__WORK REQUEST__
Which lines below hold the word "gold"? Copy all of them.

__DATA SUPPLIED__
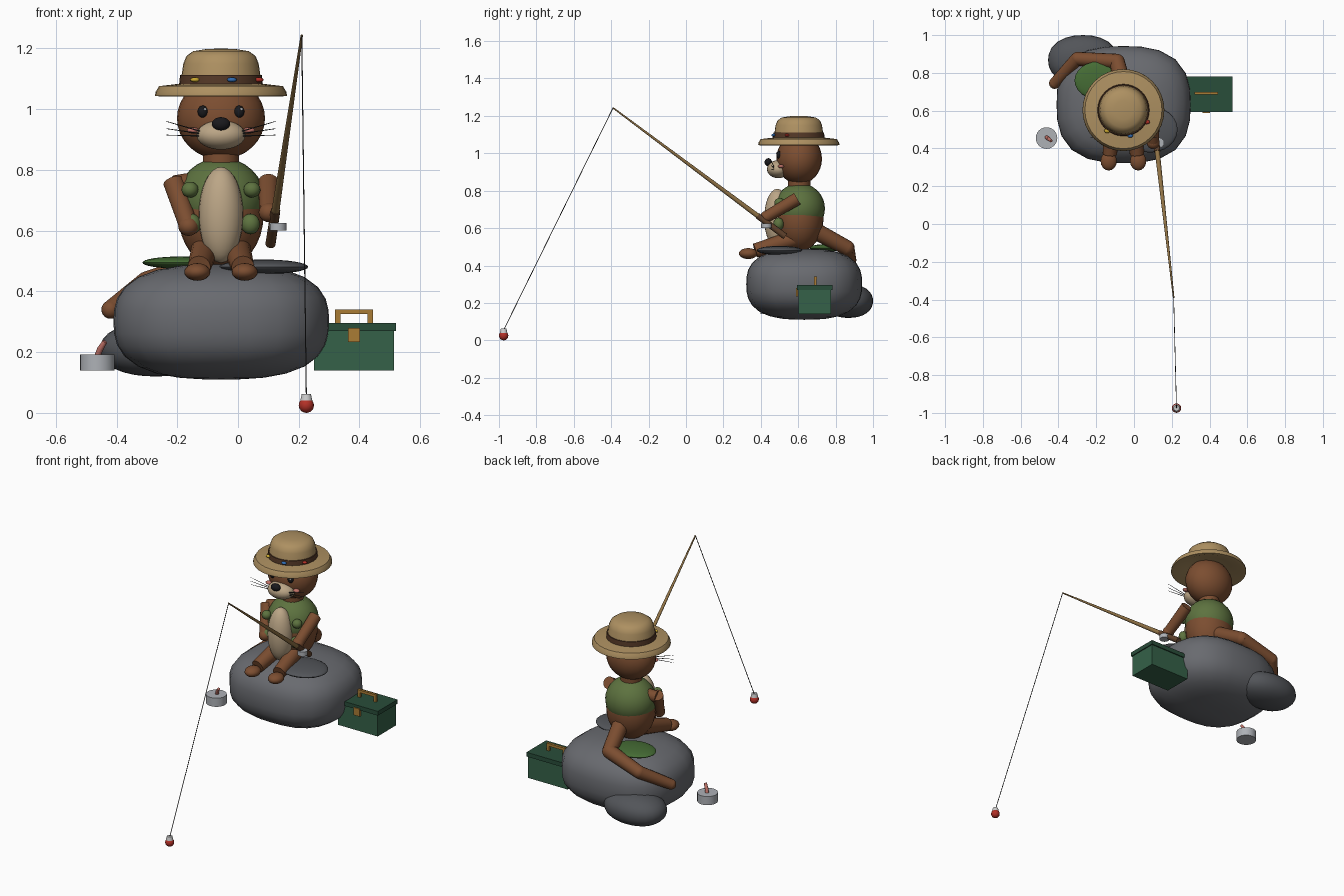
import bpy, bmesh, math
from mathutils import Vector, Matrix

if "Cube" in bpy.data.objects:
    bpy.data.objects.remove(bpy.data.objects["Cube"])

CX = -0.056  # centre line of the seated animal
COL = dict(fur=(.2, .075, .03), vest=(.11, .17, .05), rock=(.14, .145, .16), slate=(.085, .09, .1),
           moss=(.06, .15, .035), straw=(.42, .28, .12), cream=(.5, .38, .24), box=(.035, .12, .065),
           lid=(.022, .075, .042), gold=(.4, .2, .035), tin=(.42, .44, .47), pink=(.5, .16, .13),
           black=(.01, .01, .012), white=(.8, .8, .8), red=(.45, .03, .02), band=(.09, .04, .02),
           blue=(.03, .15, .45), yellow=(.6, .4, .03), cane=(.28, .17, .06), line=(.03, .03, .03),
           grip=(.12, .055, .025))
MATS = {}
for k, c in COL.items():
    MATS[k] = bpy.data.materials.new(k)
    MATS[k].diffuse_color = (*c, 1)


def finish(name, bm, mat, smooth=True):
    bmesh.ops.recalc_face_normals(bm, faces=bm.faces)
    me = bpy.data.meshes.new(name)
    bm.to_mesh(me)
    bm.free()
    if smooth:
        me.shade_smooth()
        me.set_sharp_from_angle(angle=math.radians(40))
    me.materials.append(MATS[mat])
    ob = bpy.data.objects.new(name, me)
    bpy.context.collection.objects.link(ob)
    return ob


def ball(name, c, r, mat, seg=24, rings=16, power=2, cut=None):
    """Ellipsoid; power > 2 makes it boxier, cut removes all below that height."""
    bm = bmesh.new()
    bmesh.ops.create_uvsphere(bm, u_segments=seg, v_segments=rings, radius=1)
    for v in bm.verts:
        k = sum(abs(x) ** power for x in v.co) ** (-1 / power)
        v.co = Vector([c[i] + v.co[i] * k * r[i] for i in range(3)])
    if cut is not None:
        g = bm.verts[:] + bm.edges[:] + bm.faces[:]
        res = bmesh.ops.bisect_plane(bm, geom=g, plane_co=(0, 0, cut), plane_no=(0, 0, -1), clear_outer=True)
        bmesh.ops.contextual_create(bm, geom=[e for e in res['geom_cut'] if isinstance(e, bmesh.types.BMEdge)])
    return finish(name, bm, mat)


def limb(name, a, b, r1, r2, mat, seg=16):
    """Straight tapered rod from a to b."""
    a, b = Vector(a), Vector(b)
    d = b - a
    bm = bmesh.new()
    bmesh.ops.create_cone(bm, cap_ends=True, segments=seg, radius1=r1, radius2=r2, depth=d.length,
                          matrix=Matrix.Translation((a + b) / 2) @ d.to_track_quat('Z', 'Y').to_matrix().to_4x4())
    return finish(name, bm, mat)


def block(name, c, s, mat):
    bm = bmesh.new()
    bmesh.ops.create_cube(bm, size=1, matrix=Matrix.Translation(c) @ Matrix.Diagonal((*s, 1)))
    return finish(name, bm, mat, False)


def lathe(name, c, prof, mat, seg=32):
    bm = bmesh.new()
    vs = [bm.verts.new((c[0] + r, c[1], z)) for r, z in prof]
    es = [bm.edges.new(p) for p in zip(vs, vs[1:])]
    bmesh.ops.spin(bm, geom=vs + es, cent=(c[0], c[1], 0), axis=(0, 0, 1), angle=math.tau, steps=seg)
    bmesh.ops.remove_doubles(bm, verts=bm.verts, dist=1e-4)
    return finish(name, bm, mat)


# Rocks and moss
ball("boulder", (-.055, .632, .3), (.355, .31, .19), "rock", power=2.7)
ball("back_rock", (-.27, .868, .21), (.185, .132, .09), "slate", power=2.2)
ball("flat_stone", (.085, .5, .481), (.146, .122, .024), "slate")
ball("moss_patch", (-.19, .76, .495), (.125, .1, .02), "moss")

# Body, vest and belly
ball("body", (CX, .605, .65), (.14, .13, .175), "fur")
ball("vest", (CX, .607, .705), (.144, .136, .135), "vest", cut=.63)
ball("belly", (CX, .488, .652), (.073, .07, .158), "cream")
limb("neck", (CX, .605, .78), (CX, .605, .88), .06, .06, "fur")
for s in (-1, 1):
    ball("upper_pocket", (CX + s * .102, .5, .735), (.028, .028, .026), "vest", 16, 10)
    ball("lower_pocket", (CX + s * .097, .495, .622), (.031, .028, .034), "vest", 16, 10)

# Head and face
ball("head", (CX, .605, .97), (.145, .122, .135), "fur")
ball("muzzle", (CX, .493, .915), (.081, .06, .048), "cream")
ball("nose", (CX, .44, .952), (.03, .02, .022), "black", 16, 10)
for s in (-1, 1):
    ball("eye", (CX + s * .06, .497, .992), (.017, .014, .02), "black", 16, 10)
    ball("eye_glint", (CX + s * .06 + .008, .484, 1.0), (.005, .004, .005), "white", 8, 6)
    ball("cheek", (CX + s * .092, .508, .93), (.02, .016, .01), "pink", 16, 10)
    for i, dz in enumerate((.027, .003, -.018)):
        limb("whisker", (CX + s * .07, .47, .928 - i * .008), (CX + s * .18, .455, .933 + dz),
             .0022, .001, "line", 6)

# Hat with band and lures
lathe("hat", (CX, .603), [(0, 1.07), (.13, 1.066), (.2, 1.042), (.217, 1.044), (.216, 1.056), (.204, 1.076),
                         (.136, 1.084), (.13, 1.11), (.124, 1.15), (.114, 1.175), (.092, 1.191),
                         (.05, 1.198), (0, 1.2)], "straw")
lathe("hat_band", (CX, .603), [(.12, 1.08), (.138, 1.08), (.135, 1.112), (.12, 1.112)], "band")
for n, ang in (("yellow", -128), ("blue", -75), ("red", -27)):
    t = math.radians(ang)
    ball("hat_lure_" + n, (CX + .139 * math.cos(t), .603 + .139 * math.sin(t), 1.097), (.016, .012, .008), n, 12, 8)

# Arms
for side, a, b in (("left", (.1, .595, .757), (.102, .43, .66)), ("right", (-.212, .58, .76), (-.163, .49, .615))):
    limb(side + "_arm", a, b, .035, .031, "fur")
    ball(side + "_hand", b, (.034, .034, .032), "fur", 16, 12)
limb("right_shoulder", (-.13, .6, .76), (-.21, .58, .75), .035, .032, "fur")

# Legs and feet
for s in (-1, 1):
    limb("leg", (CX + s * .05, .6, .55), (CX + s * .072, .37, .48), .047, .038, "fur")
    ball("foot", (CX + s * .078, .333, .464), (.043, .05, .029), "fur", 16, 12)

# Curling tail
pts = [(-.05, .7, .58), (-.09, .86, .495), (-.3, .875, .43), (-.42, .745, .34)]
rad = [.046, .041, .036, .03]
for i in range(3):
    limb("tail_segment", pts[i], pts[i + 1], rad[i], rad[i + 1], "fur")
    ball("tail_joint", pts[i + 1], (rad[i + 1],) * 3, "fur", 16, 12)

# Fishing rod, reel, line and float
base, tip = Vector((.107, .53, .556)), Vector((.21, -.39, 1.243))
limb("rod_grip", base, base.lerp(tip, .16), .017, .016, "grip", 12)
limb("rod", base.lerp(tip, .1), tip, .014, .004, "cane", 12)
limb("reel", (.132, .43, .6), (.132, .43, .626), .028, .028, "tin")
limb("fishing_line", tip, (.225, -.975, .055), .002, .002, "line", 6)
ball("float_bottom", (.225, -.975, .025), (.025, .025, .025), "red", 16, 12)
limb("float_top", (.225, -.975, .04), (.225, -.975, .062), .02, .015, "white")

# Tackle box
block("tackle_box", (.382, .688, .206), (.265, .175, .132), "box")
block("tackle_box_lid", (.382, .688, .283), (.277, .188, .026), "lid")
block("latch", (.382, .594, .257), (.04, .012, .046), "gold")
for x in (.329, .436):
    block("handle_post", (x, .692, .313), (.018, .014, .042), "gold")
block("handle_bar", (.382, .692, .333), (.125, .015, .016), "gold")

# Bait tin with worm
limb("bait_tin", (-.463, .455, .14), (-.463, .455, .192), .057, .057, "tin", 24)
limb("worm_body", (-.466, .462, .18), (-.452, .45, .215), .01, .01, "pink", 10)
limb("worm_head", (-.452, .45, .213), (-.438, .44, .235), .01, .008, "pink", 10)

for m in bpy.data.materials:
    if m.users and not m.is_grease_pencil:
        m.use_nodes = True
        m.node_tree.nodes["Principled BSDF"].inputs["Base Color"].default_value = m.diffuse_color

__EXERCISE ANSWER__
           lid=(.022, .075, .042), gold=(.4, .2, .035), tin=(.42, .44, .47), pink=(.5, .16, .13),
block("latch", (.382, .594, .257), (.04, .012, .046), "gold")
    block("handle_post", (x, .692, .313), (.018, .014, .042), "gold")
block("handle_bar", (.382, .692, .333), (.125, .015, .016), "gold")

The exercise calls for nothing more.